The Many Faces of Depression
According to health institutes, approximately 15 million U.S. adults have some form of depression. This condition is second only to heart disease in terms of a leading cause of disability and poor health globally. Some people with depression go for years without receiving therapy, and others do not even know that they have depression, mistaking the symptoms for a physical condition. Also, there is an increased risk of suicide for people with depression.
Major Depressive Disorder
Major depressive disorder causes symptoms that affect a person's ability to eat, sleep, work, study, or enjoy usual activities. This form of depression recurs throughout the lifespan, and the symptoms occur most every day, preventing normal functioning and interfering with daily life. To be diagnosed with this condition, the symptoms must be present daily for longer than two weeks and cannot be due to drug abuse, a medical condition, or loss of a loved one. Common symptoms are:
- Loss of interest in usual things
- Difficulty concentrating
- Weight loss or gain
- Loss of appetite or overeating
- Feelings of worthlessness, helplessness, and hopelessness
- Feelings of guilt and pessimism
- Insomnia or hypersomnia
- Suicide thoughts and/or attempts
Often called dysthymia, chronic depression is characterized by a long-standing depressed mood, which persists for longer than two years. Symptoms of this form of depression include sadness, loss of interest, tearfulness, and hopelessness, as with major depressive disorder. However, with chronic depression, the symptoms are not as severe and usually do not interfere with daily life and normal functioning.
Atypical depression is marked by pervasive sadness, overeating, oversleeping, fatigue, moods that worsen or improved in response to situations or events, and extreme sensitivity to rejection. This form of depression often causes lost work and school time and is difficult to treat.

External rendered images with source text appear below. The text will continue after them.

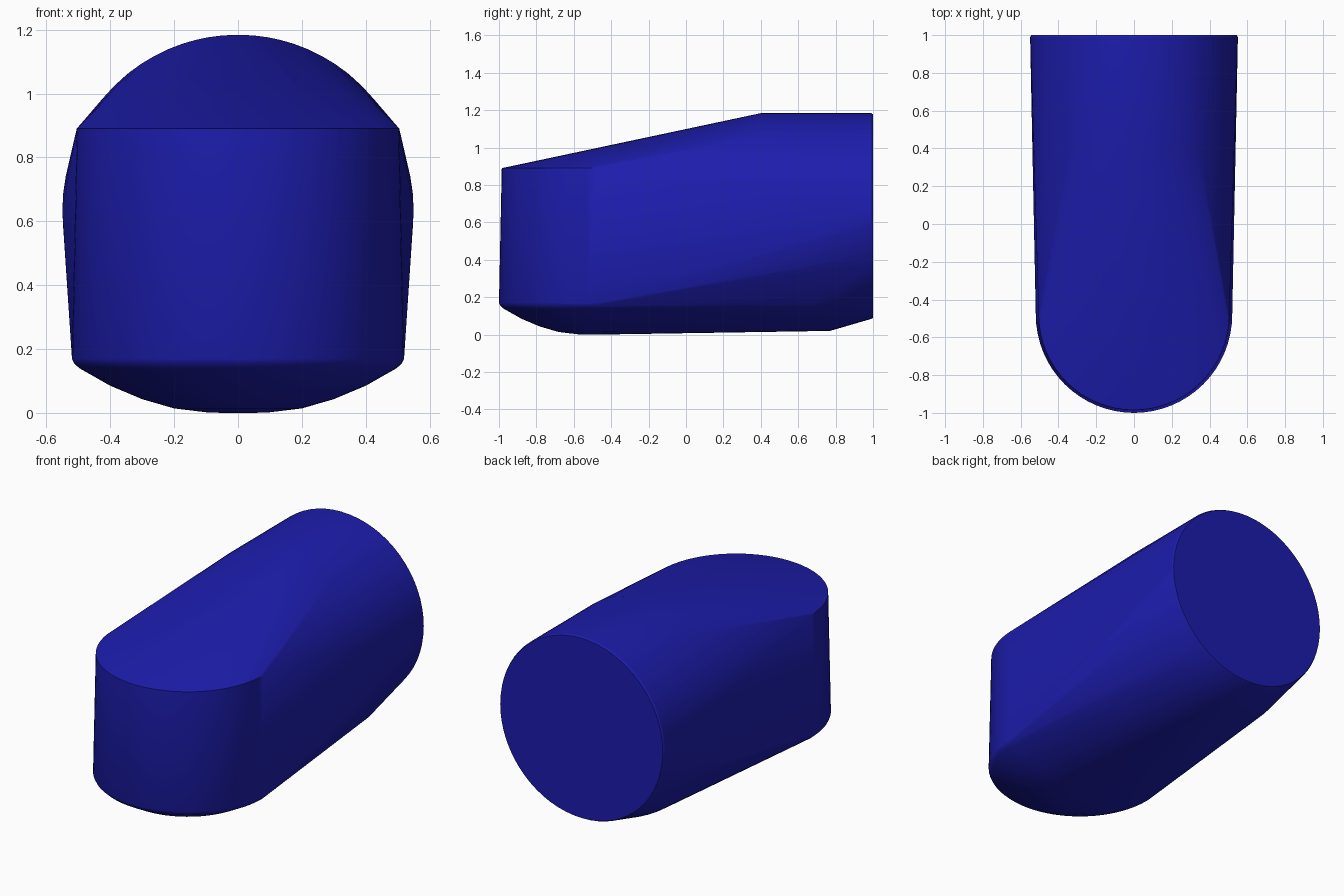
import bpy, bmesh, math

if "Cube" in bpy.data.objects:
    bpy.data.objects.remove(bpy.data.objects["Cube"])

points = []

def arc(rx, ry, a0, a1, n, place):
    for i in range(n + 1):
        a = math.radians(a0 + (a1 - a0) * i / n)
        points.append(place(rx * math.cos(a), ry * math.sin(a)))

# Rounded nose: half rings from the belly up to the top edge
for r, z in ((0.505, 0.89), (0.52, 0.17), (0.513, 0.155), (0.497, 0.14),
             (0.40, 0.085), (0.30, 0.043), (0.20, 0.014), (0.10, 0.002), (0.05, 0)):
    arc(r, r, 180, 360, 32, lambda x, y, z=z: (x, -0.48 + y, z))

# Round back end with a tiny edge bevel
for r, y in ((0.55, 0.99), (0.544, 1.0)):
    arc(r, r, 0, 354.375, 63, lambda x, z, y=y: (x, y, 0.634 + z))

# Roof crest where the slope meets the straight back part
arc(0.55, 0.55, 52, 128, 16, lambda x, z: (x, 0.4, 0.634 + z))

# Belly crease near the back
arc(0.62, 0.62, 230, 310, 16, lambda x, z: (x, 0.77 - 0.55 * x * x, 0.64 + z))

# Skin stretched around all the sections
bm = bmesh.new()
for p in points:
    bm.verts.new(p)
hull = bmesh.ops.convex_hull(bm, input=bm.verts)
loose = [v for v in bm.verts if not v.link_faces]
bmesh.ops.delete(bm, geom=loose, context='VERTS')
bmesh.ops.dissolve_limit(bm, angle_limit=math.radians(0.3), verts=bm.verts, edges=bm.edges)
bmesh.ops.recalc_face_normals(bm, faces=bm.faces)
mesh = bpy.data.meshes.new("rounded_shell")
bm.to_mesh(mesh)
bm.free()
shell = bpy.data.objects.new("rounded_shell", mesh)
bpy.context.collection.objects.link(shell)

blue = bpy.data.materials.new("deep_blue")
blue.diffuse_color = (0.012, 0.012, 0.42, 1)
blue.use_nodes = True
blue.node_tree.nodes["Principled BSDF"].inputs["Base Color"].default_value = blue.diffuse_color
mesh.materials.append(blue)

bpy.context.view_layer.objects.active = shell
shell.select_set(True)
bpy.ops.object.shade_smooth_by_angle(angle=math.radians(30))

Often called bipolar disorder, manic depression is a complex mood disorder where the person alternates between times of intense elation (mania) and periods of clinical depression. There are two subtypes of manic depression: bipolar I, where the person has one or more manic episodes with or without major depressive episodes, and bipolar II, where the person has a history of one or more major depressive episodes as well as one or more mildly elated episodes (hypomania).
Also called seasonal affective disorder (SAD), seasonal depression occurs at the same time each year. It typically begins in the fall or early winter and ends in the spring or early summer. A person with SAD has more depression than mere "winter blues." Summer depression, a rare form of SAD, begins in the spring or early summer and ends in the fall.

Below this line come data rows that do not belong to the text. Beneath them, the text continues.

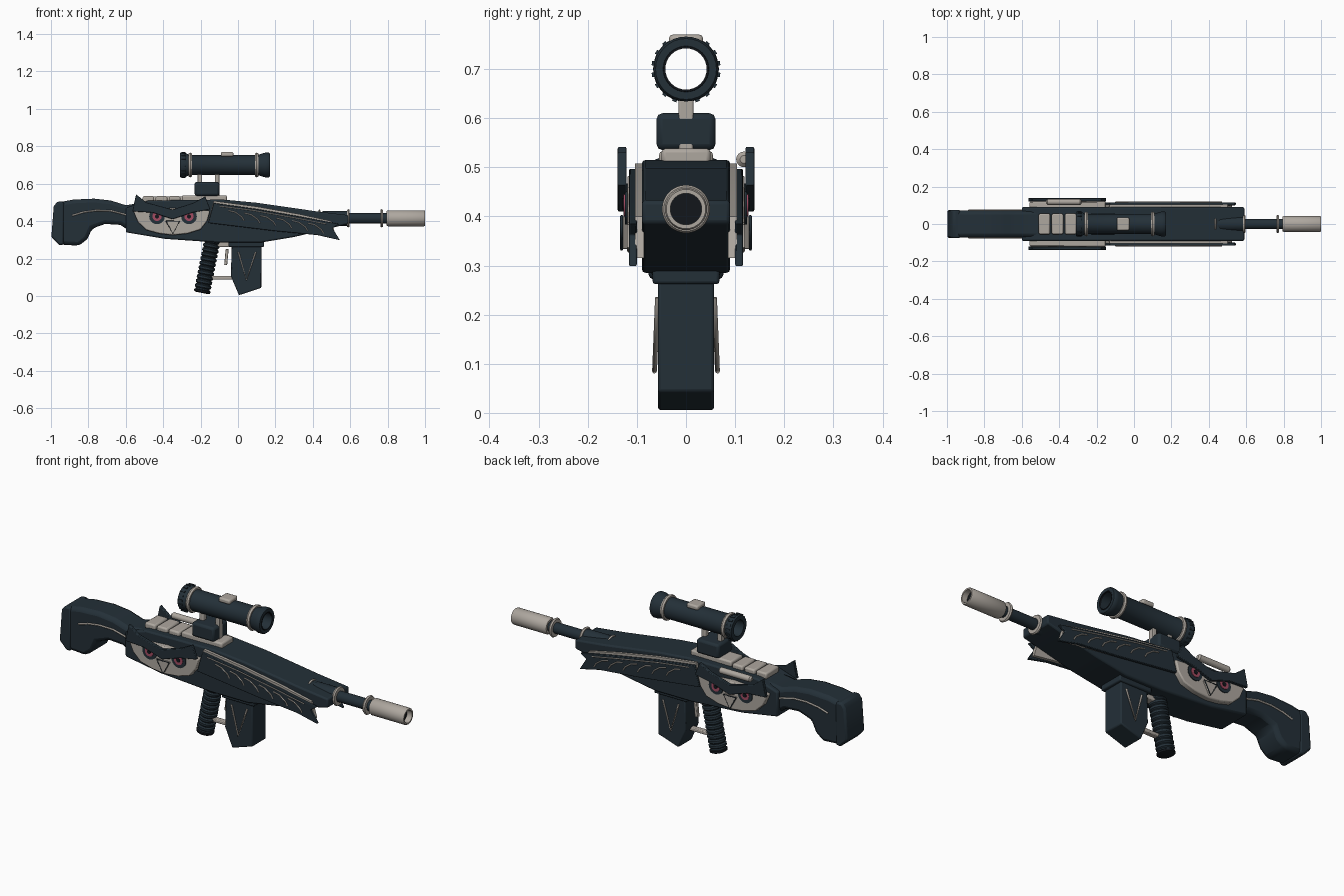
import bpy, bmesh, math
from mathutils import Vector, Matrix

if "Cube" in bpy.data.objects:
    bpy.data.objects.remove(bpy.data.objects["Cube"])


def material(name, rgb):
    m = bpy.data.materials.new(name)
    m.diffuse_color = (*rgb, 1)
    m.use_nodes = True
    m.node_tree.nodes["Principled BSDF"].inputs["Base Color"].default_value = m.diffuse_color
    return m


NAVY = material("dark navy", (0.017, 0.029, 0.039))
BEIGE = material("warm beige", (0.42, 0.385, 0.345))
PINK = material("dusky pink", (0.36, 0.07, 0.12))
BLACK = material("near black", (0.006, 0.008, 0.011))


def finish(name, bm, mat, bevel=0.0, angle=35):
    bmesh.ops.recalc_face_normals(bm, faces=bm.faces)
    me = bpy.data.meshes.new(name)
    bm.to_mesh(me)
    bm.free()
    ob = bpy.data.objects.new(name, me)
    bpy.context.collection.objects.link(ob)
    me.materials.append(mat)
    if bevel:
        mod = ob.modifiers.new("bevel", 'BEVEL')
        mod.width = bevel
        mod.segments = 2
        mod.limit_method = 'ANGLE'
        mod.angle_limit = math.radians(40)
    bpy.ops.object.select_all(action='DESELECT')
    ob.select_set(True)
    bpy.context.view_layer.objects.active = ob
    bpy.ops.object.shade_smooth_by_angle(angle=math.radians(angle))
    return ob


def prism(name, pts, y0, y1, mat, bevel=0.0):
    """Side profile (x, z) extruded from y0 to y1."""
    bm = bmesh.new()
    f = bm.faces.new([bm.verts.new((x, y0, z)) for x, z in pts])
    ext = bmesh.ops.extrude_face_region(bm, geom=[f])
    moved = [v for v in ext["geom"] if isinstance(v, bmesh.types.BMVert)]
    bmesh.ops.translate(bm, verts=moved, vec=(0, y1 - y0, 0))
    return finish(name, bm, mat, bevel)


def box(name, x0, x1, y0, y1, z0, z1, mat, bevel=0.008):
    return prism(name, [(x0, z0), (x1, z0), (x1, z1), (x0, z1)], y0, y1, mat, bevel)


def lathe(name, profile, start, direction, mat, loop=False, n=32):
    """Profile (radius, distance) spun around an axis."""
    rot = Vector(direction).to_track_quat('Z', 'Y').to_matrix().to_4x4()
    mtx = Matrix.Translation(start) @ rot
    bm = bmesh.new()
    rings = [[bm.verts.new(mtx @ Vector((r * math.cos(math.tau * i / n),
                                         r * math.sin(math.tau * i / n), h)))
              for i in range(n)] for r, h in profile]
    pairs = list(zip(rings, rings[1:]))
    if loop:
        pairs.append((rings[-1], rings[0]))
    else:
        bm.faces.new(rings[0])
        bm.faces.new(rings[-1])
    for a, b in pairs:
        for i in range(n):
            j = (i + 1) % n
            bm.faces.new((a[i], a[j], b[j], b[i]))
    return finish(name, bm, mat)


def ring(name, x, z, r_in, r_out, width, mat):
    w = width / 2
    return lathe(name, [(r_in, -w), (r_out - .004, -w), (r_out, 0), (r_out - .004, w), (r_in, w)],
                 (x, 0, z), (1, 0, 0), mat, True)


def line(name, pts, mat, r=0.004):
    """Thin raised piping through 3D points."""
    cu = bpy.data.curves.new(name, 'CURVE')
    cu.dimensions = '3D'
    cu.bevel_depth = r
    cu.bevel_resolution = 1
    cu.use_fill_caps = True
    sp = cu.splines.new('POLY')
    sp.points.add(len(pts) - 1)
    for p, co in zip(sp.points, pts):
        p.co = (*co, 1)
    cu.materials.append(mat)
    ob = bpy.data.objects.new(name, cu)
    bpy.context.collection.objects.link(ob)
    bpy.ops.object.select_all(action='DESELECT')
    ob.select_set(True)
    bpy.context.view_layer.objects.active = ob
    bpy.ops.object.convert(target='MESH')


# Body and shoulder stock
prism("body", [(-.60, .34), (-.39, .305), (-.10, .285), (.12, .285), (.30, .315), (.59, .385),
               (.59, .432), (.42, .452), (.10, .498), (-.08, .515), (-.48, .51), (-.60, .47)],
      -.09, .09, NAVY, .008)
prism("stock", [(-.95, .275), (-.85, .268), (-.805, .305), (-.78, .36), (-.71, .385), (-.63, .38),
                (-.57, .34), (-.50, .34), (-.50, .50), (-.60, .485), (-.68, .51), (-.77, .52),
                (-.88, .515), (-.96, .50)], -.072, .072, NAVY, .02)
prism("butt_pad", [(-.998, .315), (-.955, .27), (-.93, .275), (-.93, .503), (-.965, .505), (-.985, .48)],
      -.076, .076, NAVY, .01)

# Barrel, muzzle and bands
lathe("barrel_shroud", [(.02, 0), (.04, .04), (.04, .17)], (.42, 0, .415), (1, 0, 0), NAVY)
lathe("barrel", [(.028, 0), (.028, .28)], (.54, 0, .415), (1, 0, 0), NAVY)
lathe("muzzle", [(.026, 0), (.038, 0), (.043, .008), (.043, .200), (.040, .206), (.032, .206), (.032, .04)],
      (.794, 0, .415), (1, 0, 0), BEIGE, True)
lathe("muzzle_bore", [(.0325, 0), (.0325, .01)], (.96, 0, .415), (1, 0, 0), BLACK)
for x in (.59, .768):
    ring("barrel_band", x, .415, .026, .049, .014, BEIGE)
line("shroud_band", [(.435, .042 * math.sin(a), .415 + .042 * math.cos(a))
                     for a in [-.9 + .18 * i for i in range(11)]], BEIGE, .005)

# Top plates, scope mount and bolt handle
for x in (-.51, -.44, -.37):
    box("top_plate", x, x + .062, -.055, .055, .50, .533, BEIGE)
box("rail", -.30, -.06, -.05, .05, .505, .538, BEIGE)
box("scope_mount", -.232, -.10, -.06, .06, .535, .61, NAVY, .012)
for x in (-.205, -.112):
    box("scope_post", x - .012, x + .012, -.015, .015, .53, .655, BEIGE, .004)
lathe("bolt_handle", [(.008, 0), (.016, .008), (.016, .182), (.008, .19)],
      (-.47, .118, .516), (1, 0, 0), BEIGE, n=16)

# Open scope tube with flared ends
lathe("scope_tube", [(.042, 0), (.064, 0), (.067, .006), (.067, .022), (.054, .05), (.054, .415),
                     (.066, .455), (.066, .474), (.062, .48), (.042, .48)],
      (-.31, 0, .70), (1, 0, 0), NAVY, True)
for x in (-.255, .10):
    ring("scope_band", x, .70, .05, .066, .018, BEIGE)
ring("front_lens_rim", .166, .70, .042, .050, .010, BLACK)
box("scope_knob", -.092, -.025, -.035, .035, .745, .77, BEIGE)
bm = bmesh.new()
for i in range(18):
    m = Matrix.Translation((-.292, 0, .70)) @ Matrix.Rotation(math.tau * i / 18, 4, 'X')
    m = m @ Matrix.Translation((0, 0, .066)) @ Matrix.Diagonal((.022, .009, .009, 1))
    bmesh.ops.create_cube(bm, size=1, matrix=m)
finish("scope_grip_teeth", bm, NAVY)

# Ribbed grip leaning back
profile = [(.040, 0)]
for i in range(11):
    h = .012 + i * .0245
    profile += [(.037, h), (.044, h + .006), (.044, h + .017), (.037, h + .0225)]
lathe("grip", profile, (-.191, 0, .028), (.2, 0, 1), NAVY, n=24)
lathe("grip_cap", [(.036, 0), (.044, .005), (.044, .014), (.038, .018)],
      (-.193, 0, .016), (.2, 0, 1), BLACK, n=24)

# Trigger and guard
box("guard_bar", -.15, -.02, -.014, .014, .088, .106, BEIGE, .004)
box("guard_top", -.12, -.02, -.02, .02, .262, .29, BEIGE, .004)
prism("trigger", [(-.074, .165), (-.058, .165), (-.05, .25), (-.066, .25)], -.01, .01, BEIGE, .003)

# Magazine
prism("magazine", [(-.033, .30), (.125, .30), (.125, .043), (.005, .004), (-.038, .105)],
      -.057, .057, NAVY, .006)
box("magazine_collar", -.05, .14, -.068, .068, .262, .30, NAVY, .006)

# Parts repeated on both sides
for s in (-1, 1):
    # stock and magazine piping
    line("stock_piping", [(x, s * .073, z) for x, z in
                          [(-.885, .43), (-.83, .447), (-.76, .457), (-.68, .455), (-.61, .437), (-.56, .42)]],
         BEIGE, .005)
    line("magazine_chevron", [(.002, s * .058, .235), (.045, s * .064, .085), (.095, s * .058, .235)],
         BEIGE, .005)

    # layered wing, pale layer beneath the dark one
    prism("wing_underlayer", [(-.16, .40), (-.13, .508), (.10, .478), (.33, .437), (.50, .40),
                              (.525, .315), (.42, .33), (.195, .355)], s * .085, s * .104, BEIGE)
    prism("wing", [(-.16, .39), (-.13, .497), (.10, .465), (.33, .425), (.54, .385), (.505, .362),
                   (.545, .298), (.425, .325), (.195, .347)], s * .10, s * .116, NAVY, .003)
    line("wing_piping", [(x, s * .116, z) for x, z in
                         [(-.10, .48), (.08, .457), (.30, .418), (.47, .385)]], BEIGE, .003)
    for i in range(6):
        x, z = -.05 + i * .085, .448 - i * .0135
        line("feather_piping", [(x, s * .117, z + .008), (x + .035, s * .117, z),
                                (x + .07, s * .117, z - .025), (x + .082, s * .117, z - .045)], BEIGE, .0035)

    # bird face: mask, eyes, beak, brows
    prism("face_mask", [(-.56, .455), (-.535, .395), (-.49, .352), (-.42, .333), (-.35, .325),
                        (-.27, .333), (-.20, .355), (-.165, .40), (-.15, .455), (-.35, .47)],
          s * .085, s * .120, BEIGE, .006)
    for ex in (-.433, -.262):
        for part, r, d, mat in (("eye_socket", .042, .005, NAVY), ("iris", .025, .008, PINK),
                                ("pupil", .011, .010, BLACK)):
            lathe(part, [(r, 0), (r, d)], (ex, s * .119, .425), (0, s, 0), mat, n=20)
    beak = [(-.385, .40), (-.312, .40), (-.348, .333)]
    prism("beak", beak, s * .115, s * .132, BEIGE, .002)
    line("beak_outline", [(x, s * .131, z) for x, z in beak + beak[:1]], NAVY, .003)
    prism("brow", [(-.545, .543), (-.49, .50), (-.35, .462), (-.24, .497), (-.175, .532), (-.148, .463),
                   (-.245, .445), (-.35, .41), (-.455, .445), (-.565, .452)], s * .121, s * .139, NAVY, .003)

A person with psychotic depression has delusional thoughts, hallucinations, and other symptoms of psychosis, as well as symptoms of depression. Patients with this form of depression often take a break from reality but return to normal in a few days or weeks. Symptoms include:
- Intellectual impairment
- Physical immobility
It is estimated that around 75 percent of new moms suffer with the "baby blues." Also, around 10 percent of women with new infants develop the more serious condition called postpartum depression. The criteria for diagnosis of postpartum depression involve the development of major depression within one month of the new baby's delivery. Some of the main symptoms are:
- Anger toward the baby or other family members
- Insomnia or hypersomnia
- Fear of harming the baby
- Obsessive thoughts related to the baby
- Anxiety, irritability, and panic
- Change in appetite
- Profound sadness and crying
- Mood swings